At home in Kisoona:
During their attempt to reach Lake Albert to the N.W. of what is today Uganda, Sir Baker and his wife Lady Florence were forced to spend a number of weeks at the large village of Kisoona until the chief of Unyoro, Kamrase, deemed it appropriate for them to proceed.
As usual, Sir Baker spent a good deal of this time learning about local ways – and especially about local foods, food preparation and eating. In this entry, he comments on the practice of force-feeding wives of the chief until they are so fat they sometimes cannot walk. This practice is also found further south, in rearing girls amongst cattle people, as well as in some areas of West Africa.
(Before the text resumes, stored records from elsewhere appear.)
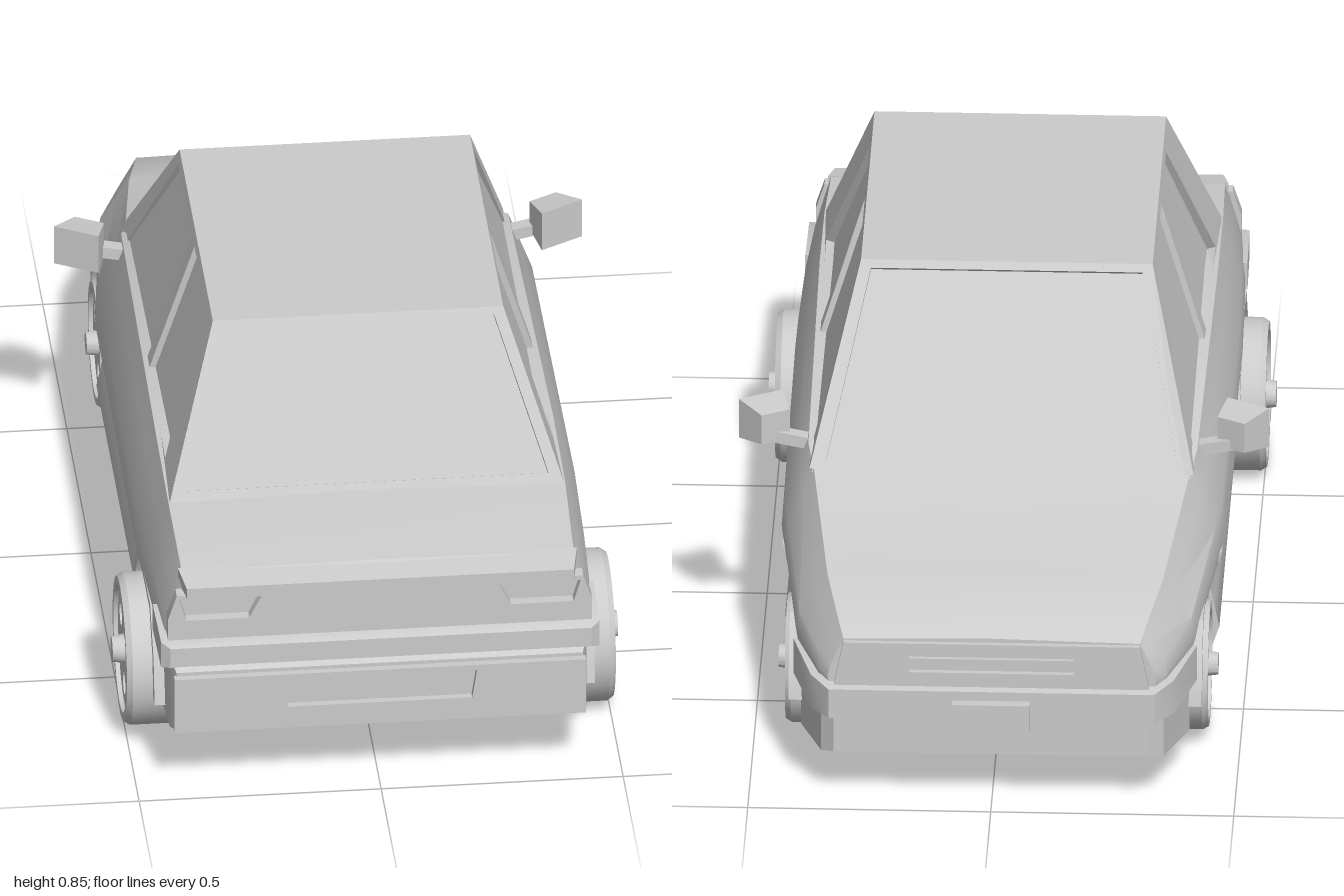
import * as THREE from 'three';
import { toCreasedNormals } from 'three/addons/utils/BufferGeometryUtils.js';

const material = new THREE.MeshStandardMaterial({ color: 0xcccccc });

function mesh(name, geometry, crease = 0.5) {
  const m = new THREE.Mesh(toCreasedNormals(geometry, crease), material);
  m.name = name;
  return m;
}

// Mirror a geometry across x and keep its faces pointing outward
function mirrored(geometry) {
  const g = geometry.index ? geometry.toNonIndexed() : geometry.clone();
  g.scale(-1, 1, 1);
  const p = g.attributes.position, a = new THREE.Vector3(), b = new THREE.Vector3();
  for (let i = 0; i < p.count; i += 3) {
    a.fromBufferAttribute(p, i + 1);
    b.fromBufferAttribute(p, i + 2);
    p.setXYZ(i + 1, b.x, b.y, b.z);
    p.setXYZ(i + 2, a.x, a.y, a.z);
  }
  return g;
}

// Loft symmetric cross-sections from +z to -z; each half runs from top centre to bottom centre
function loft(sections) {
  const pos = [], idx = [];
  const rings = sections.map(({ z, half }) => {
    const other = half.slice(1, -1).reverse().map(([x, y]) => [-x, y]);
    return [...half, ...other].map(([x, y]) => [x, y, z]);
  });
  const n = rings[0].length;
  rings.forEach(r => r.forEach(p => pos.push(...p)));
  for (let k = 0; k < rings.length - 1; k++) {
    for (let i = 0; i < n; i++) {
      const a = k * n + i, b = k * n + (i + 1) % n;
      idx.push(a, b, b + n, a, b + n, a + n);
    }
  }
  [0, rings.length - 1].forEach((k, end) => {
    const half = sections[k].half, c = pos.length / 3;
    pos.push(0, (half[0][1] + half[half.length - 1][1]) / 2, sections[k].z);
    for (let i = 0; i < n; i++) {
      const a = k * n + i, b = k * n + (i + 1) % n;
      if (end) idx.push(c, a, b); else idx.push(c, b, a);
    }
  });
  const g = new THREE.BufferGeometry();
  g.setAttribute('position', new THREE.Float32BufferAttribute(pos, 3));
  g.setIndex(idx);
  return g;
}

// Rectangular loft, rows of [z, halfWidth, top, bottom]
const slab = rows => loft(rows.map(([z, x, t, b]) => ({ z, half: [[0, t], [x, t], [x, b], [0, b]] })));

// Flat plate with polygonal holes
function plate(outline, holes, depth) {
  const vec = pts => pts.map(p => new THREE.Vector2(...p));
  const shape = new THREE.Shape(vec(outline));
  holes.forEach(h => shape.holes.push(new THREE.Path(vec(h))));
  return new THREE.ExtrudeGeometry(shape, { depth, bevelEnabled: false });
}
const rect = (x0, y0, x1, y1) => [[x0, y0], [x1, y0], [x1, y1], [x0, y1]];

// Window frame stretched over four corners: bottom left, bottom right, top right, top left
function windowFrame(corners, holes) {
  const [a, b, c, d] = corners.map(p => new THREE.Vector3(...p));
  const normal = b.clone().sub(a).cross(d.clone().sub(a)).normalize();
  const g = plate(rect(0, 0, 1, 1), holes, 1);
  const p = g.attributes.position;
  for (let i = 0; i < p.count; i++) {
    const u = p.getX(i), v = p.getY(i), w = p.getZ(i);
    const q = a.clone().lerp(b, u).lerp(d.clone().lerp(c, u), v).addScaledVector(normal, (w - 1) * 0.018);
    p.setXYZ(i, q.x, q.y, q.z);
  }
  return g;
}

// Wheel with its outer face toward +x
function wheel(r, w) {
  const g = new THREE.Group();
  const profile = [[0, 0], [r * 0.92, 0], [r, 0.012], [r, w - 0.012], [r * 0.95, w], [r * 0.84, w], [r * 0.81, w - 0.022], [0, w - 0.022]];
  const tyre = new THREE.LatheGeometry(profile.map(p => new THREE.Vector2(...p)), 32).rotateZ(-Math.PI / 2);
  const disc = new THREE.Shape().absarc(0, 0, r * 0.82, 0, Math.PI * 2);
  for (let i = 0; i < 6; i++) {
    const t = Math.PI / 6 + i * Math.PI / 3;
    disc.holes.push(new THREE.Path().absarc(Math.cos(t) * r * 0.52, Math.sin(t) * r * 0.52, r * 0.16, 0, Math.PI * 2, true));
  }
  const rim = new THREE.ExtrudeGeometry(disc, { depth: 0.012, bevelEnabled: false, curveSegments: 14 });
  rim.rotateY(Math.PI / 2).translate(w - 0.021, 0, 0);
  const hub = new THREE.CylinderGeometry(r * 0.17, r * 0.2, 0.034, 16).rotateZ(-Math.PI / 2).translate(w, 0, 0);
  g.add(mesh('tyre', tyre), mesh('rim', rim), mesh('hub', hub));
  return g;
}

export function createModel() {
  const car = new THREE.Group();
  car.name = 'car';
  const add = (name, g, crease) => car.add(mesh(name, g, crease));
  const addPair = (name, g, crease) => {
    add('left' + name, g, crease);
    add('right' + name, mirrored(g), crease);
  };

  // Main body: [z, top, topHalfWidth, maxHalfWidth, bottom]
  const rows = [
    [0.955, 0.475, 0.405, 0.44, 0.29], [0.93, 0.505, 0.405, 0.445, 0.29], [0.7, 0.535, 0.41, 0.455, 0.3],
    [0.45, 0.545, 0.41, 0.46, 0.3], [-0.38, 0.535, 0.4, 0.455, 0.3], [-0.45, 0.503, 0.385, 0.445, 0.29],
    [-0.77, 0.427, 0.345, 0.41, 0.27], [-0.92, 0.39, 0.315, 0.36, 0.26], [-0.95, 0.368, 0.305, 0.338, 0.26],
  ];
  add('body', loft(rows.map(([z, t, tx, mx, b]) => {
    const h = t - b;
    return { z, half: [[0, t + 0.006], [tx, t], [tx * 0.65 + mx * 0.35, t - h * 0.22], [mx - 0.006, b + h * 0.45], [mx, b + h * 0.2], [mx - 0.005, b], [0, b]] };
  })), 0.45);

  // Floor and sills
  add('floor', slab([[0.95, 0.33, 0.31, 0.17], [0.46, 0.33, 0.31, 0.085], [-0.45, 0.33, 0.3, 0.085], [-0.93, 0.29, 0.29, 0.1]]));
  const sill = [[0, 0.32], [0.452, 0.32], [0.447, 0.3], [0.425, 0.26], [0.437, 0.2], [0.447, 0.15], [0.425, 0.085], [0, 0.085]];
  add('sills', loft([0.44, -0.42].map(z => ({ z, half: sill }))), 0.7);

  // Cabin: glass core, roof and window frames
  const core = new THREE.BoxGeometry(1, 1, 1);
  const cp = core.attributes.position;
  for (let i = 0; i < cp.count; i++) {
    const top = cp.getY(i) > 0, back = cp.getZ(i) > 0;
    const z = top ? (back ? 0.507 : -0.157) : (back ? 0.69 : -0.43);
    cp.setXYZ(i, Math.sign(cp.getX(i)) * (top ? 0.288 : 0.393), top ? 0.85 : 0.51, z);
  }
  add('glass', core);
  add('roof', slab([[0.52, 0.3, 0.855, 0.84], [-0.17, 0.3, 0.855, 0.84]]));
  const RB = 0.705, RT = 0.52, FB = -0.445, FT = -0.17, Y = 0.855;
  const opening = [[[0.03, 0.06], [0.97, 0.06], [0.96, 0.96], [0.04, 0.96]]];
  add('rearWindowFrame', windowFrame([[-0.407, 0.535, RB], [0.407, 0.535, RB], [0.3, Y, RT], [-0.3, Y, RT]], opening));
  add('windscreenFrame', windowFrame([[0.39, 0.5, FB], [-0.39, 0.5, FB], [-0.3, Y, FT], [0.3, Y, FT]], opening));
  addPair('SideWindowFrame', windowFrame([[0.409, 0.53, RB], [0.395, 0.51, FB], [0.3, Y, FT], [0.3, Y, RT]], [
    [[0.134, 0.06], [0.467, 0.06], [0.474, 0.95], [0.198, 0.95]],
    [[0.507, 0.06], [0.932, 0.06], [0.942, 0.95], [0.536, 0.95]],
  ]));

  // Tail: lid lip, lamp panel, bumper, valance with plate recess
  add('bootLip', slab([[0.985, 0.4, 0.495, 0.472], [0.92, 0.412, 0.508, 0.465]]));
  const lamp = [[0.27, 0.415], [0.4, 0.415], [0.415, 0.465], [0.245, 0.465]];
  add('lampPanel', plate([[-0.438, 0.365], [0.438, 0.365], [0.438, 0.42], [0.42, 0.475], [-0.42, 0.475], [-0.438, 0.42]],
    [lamp, lamp.map(([x, y]) => [-x, y])], 0.03).translate(0, 0, 0.948));
  add('rearBumper', slab([[1, 0.435, 0.362, 0.318], [0.985, 0.453, 0.37, 0.31], [0.83, 0.455, 0.37, 0.31]]));
  add('rearValance', slab([[0.968, 0.42, 0.285, 0.15], [0.94, 0.43, 0.31, 0.14], [0.82, 0.435, 0.31, 0.13]]));
  add('rearPlateSurround', plate(rect(-0.425, 0.15, 0.425, 0.277),
    [[[-0.19, 0.2], [0.19, 0.2], [0.2, 0.265], [-0.2, 0.265]]], 0.018).translate(0, 0, 0.965));

  // Nose: grille, bumper, valance and plate
  add('grilleSurround', plate([[-0.325, 0.265], [0.325, 0.265], [0.305, 0.365], [-0.305, 0.365]],
    [rect(-0.17, 0.3, 0.17, 0.348)], 0.014).rotateY(Math.PI).translate(0, 0, -0.948));
  add('grilleBar', new THREE.BoxGeometry(0.34, 0.012, 0.012).translate(0, 0.324, -0.953));
  add('frontBumper', slab([[-0.77, 0.415, 0.278, 0.2], [-0.93, 0.373, 0.275, 0.2], [-0.978, 0.335, 0.265, 0.2]]));
  add('frontValance', slab([[-0.77, 0.4, 0.27, 0.085], [-0.925, 0.352, 0.25, 0.1], [-0.95, 0.325, 0.25, 0.11]]));
  add('frontPlate', new THREE.BoxGeometry(0.16, 0.06, 0.03).translate(0, 0.215, -0.985));

  // Angular wheel arches, then wheels: [name, z, y, radius, width, inner x, arch x]
  const axles = [['Rear', 0.65, 0.16, 0.158, 0.11, 0.395, 0.455], ['Front', -0.59, 0.15, 0.136, 0.095, 0.34, 0.425]];
  for (const [name, z, y, r, w, x, ax] of axles) {
    const arc = (k, dy) => [[-1.24, -0.05], [-1.12, 0.5], [-0.72, 1.0], [0.72, 1.0], [1.12, 0.5], [1.24, -0.05]]
      .map(([u, v]) => [u * r * k, v * (r + dy)]);
    const arch = plate([...arc(1.12, 0.018), ...arc(0.98, 0.002).reverse()], [], 0.09);
    addPair(name + 'Arch', arch.rotateY(Math.PI / 2).translate(ax - 0.09, y, z));
    for (const side of [1, -1]) {
      const g = wheel(r, w);
      g.name = (side > 0 ? 'left' : 'right') + name + 'Wheel';
      g.position.set(side * x, y, z);
      if (side < 0) g.rotation.y = Math.PI;
      car.add(g);
    }
  }

  // Door mirrors: tapered housing on a short stalk
  const housing = new THREE.BoxGeometry(0.1, 0.088, 0.07);
  const hp = housing.attributes.position;
  for (let i = 0; i < hp.count; i++) {
    if (hp.getZ(i) < 0) hp.setXYZ(i, hp.getX(i) * 0.65, hp.getY(i) * 0.75, hp.getZ(i));
  }
  addPair('MirrorHousing', housing.rotateY(0.5).translate(0.485, 0.556, -0.32));
  addPair('MirrorStalk', new THREE.BoxGeometry(0.09, 0.025, 0.03).rotateZ(0.2).translate(0.435, 0.525, -0.335));

  return car;
}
The obese results would only be possible in conditions where the family owned many cattle, for these local breeds did not (as today) give large quantities of milk.
Having wives so obese that they cannot possibly work is indeed a demonstration both of cattle wealth (for milk) and of wealth in general (being able to hire workers to carry out daily tasks).
The young girls of thirteen and fourteen that are the wives of the king are not appreciated unless extremely fat–they are subjected to a regular system of fattening in order to increase their charms; thus at an early age they are compelled to drink daily about a gallon of curdled milk, the swallowing of which is frequently enforced by the whip; the result is extreme obesity.
by Sir Samuel W. Baker, M.A., F.R.G.S.